China is expanding its far-reaching tech campaign into online education, issuing the maximum penalties to two of the country’s fastest-growing tutoring apps for violating competition and pricing laws.
The State Administration for Market Regulation (SAMR) imposed fines of $389,000 each on Yuanfudao, backed by tech conglomerate Tencent Holdings, and Zuoyebang, which has received funding from Jack Ma’s Alibaba Group. The firms were penalized for making misleading claims about their businesses from falsifying the qualifications of teaching staff to faking user reviews, the antitrust watchdog said.
Yuanfudao and Zuoyebang said they accepted the penalties and will rectify the relevant problems.
The explosive growth of private education providers during the pandemic has drawn increased scrutiny over the sector. Last month, China’s market regulator fined four private education providers including GSX Techedu as well as a TAL Education Group unit for pricing violations. China’s education ministry also issued a statement reiterating limits on after-school study programs in order to ensure that students get enough sleep.

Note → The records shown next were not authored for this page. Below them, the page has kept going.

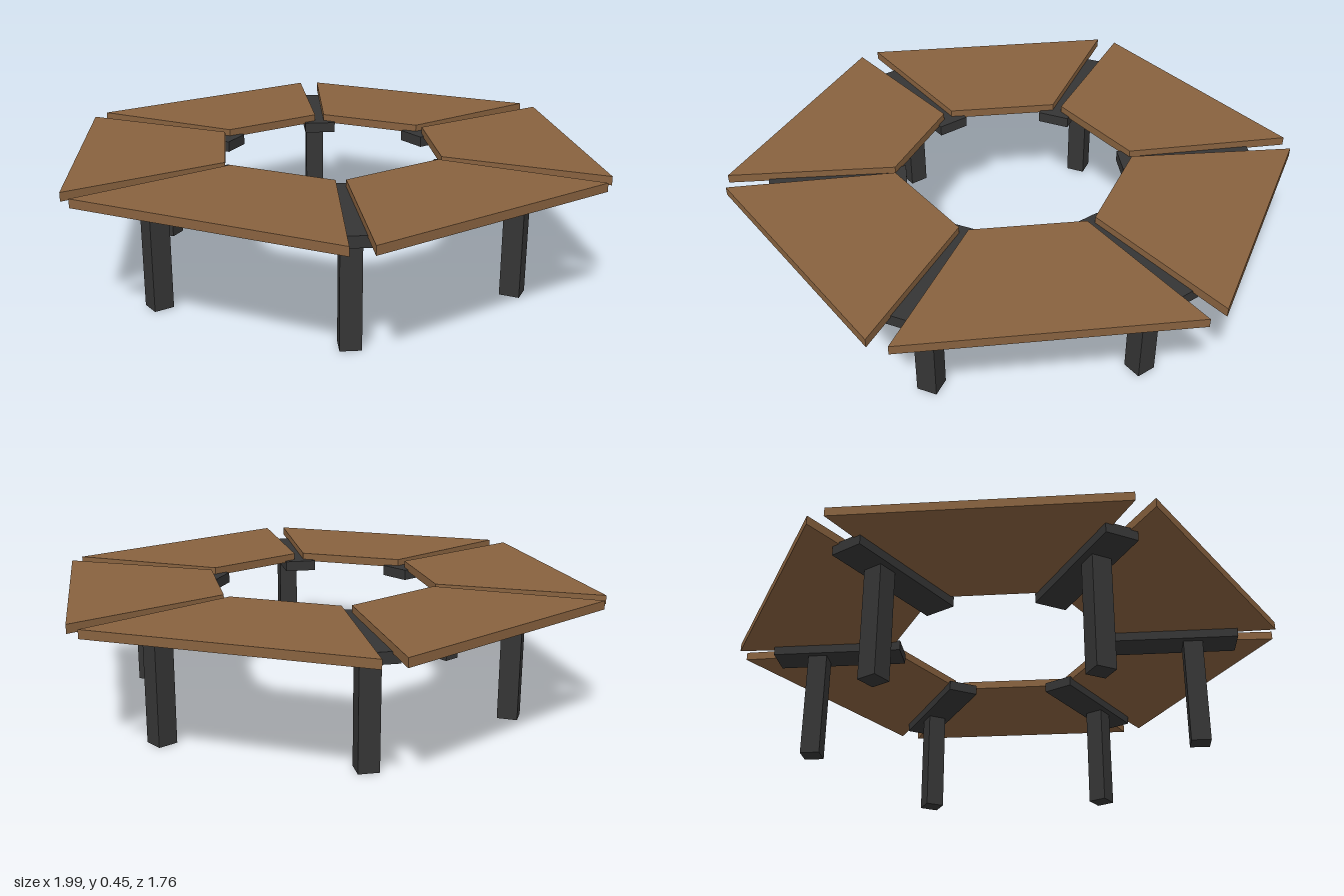
import * as THREE from 'three';

export function createModel() {
  const model = new THREE.Group();
  model.name = 'hexagonalBench';

  const wood = new THREE.MeshStandardMaterial({ color: 0x88623f });
  wood.name = 'brown wood';
  const metal = new THREE.MeshStandardMaterial({ color: 0x353535 });
  metal.name = 'dark metal';

  // Trapezoid seat board: wide edge outside, narrow edge inside
  const outline = new THREE.Shape([
    new THREE.Vector2(-0.195, 0.372),
    new THREE.Vector2(0.195, 0.372),
    new THREE.Vector2(0.467, 0.882),
    new THREE.Vector2(-0.467, 0.882),
  ]);
  const seatGeometry = new THREE.ExtrudeGeometry(outline, { depth: 0.03, bevelEnabled: false });
  seatGeometry.rotateX(Math.PI / 2).translate(0, 0.452, 0);

  // Radial beam under each gap, and the square post that carries it
  const beamGeometry = new THREE.BoxGeometry(0.477, 0.038, 0.116).translate(0.62, 0.409, 0);
  const postGeometry = new THREE.BoxGeometry(0.07, 0.395, 0.07).translate(0.698, 0.1975, 0);

  for (let i = 0; i < 6; i++) {
    const angle = (i * Math.PI) / 3;

    const seat = new THREE.Mesh(seatGeometry, wood);
    seat.name = 'seatBoard';
    seat.rotation.y = angle;
    model.add(seat);

    const support = new THREE.Group();
    support.name = 'support';
    const beam = new THREE.Mesh(beamGeometry, metal);
    beam.name = 'beam';
    const post = new THREE.Mesh(postGeometry, metal);
    post.name = 'leg';
    support.add(beam, post);
    support.rotation.y = angle;
    model.add(support);
  }

  return model;
}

“The fines are closely related to the recent crackdown on after-school tutoring institutions, focusing on their illegal activities and potential for stirring anxiety in society,” said experts. “The regulatory pressure will keep building for the rest of the year.”
Going forward, the SAMR will intensify its regulatory supervision of after-school educational groups and crack down on illegal activities, according to the statement. The two apps are the latest in a slew of Chinese firms from giants like Alibaba and Tencent to smaller outfits like online grocery provider Nice Tuan that have fallen prey to the antitrust watchdog in recent months, as the Chinese government controls its once-freewheeling internet sector.
Both startups are said to be eyeing initial public offerings. Earlier this year, Yuanfudao was seeking at least $1 billion in fresh funding ahead of a possible initial public offering in 2022.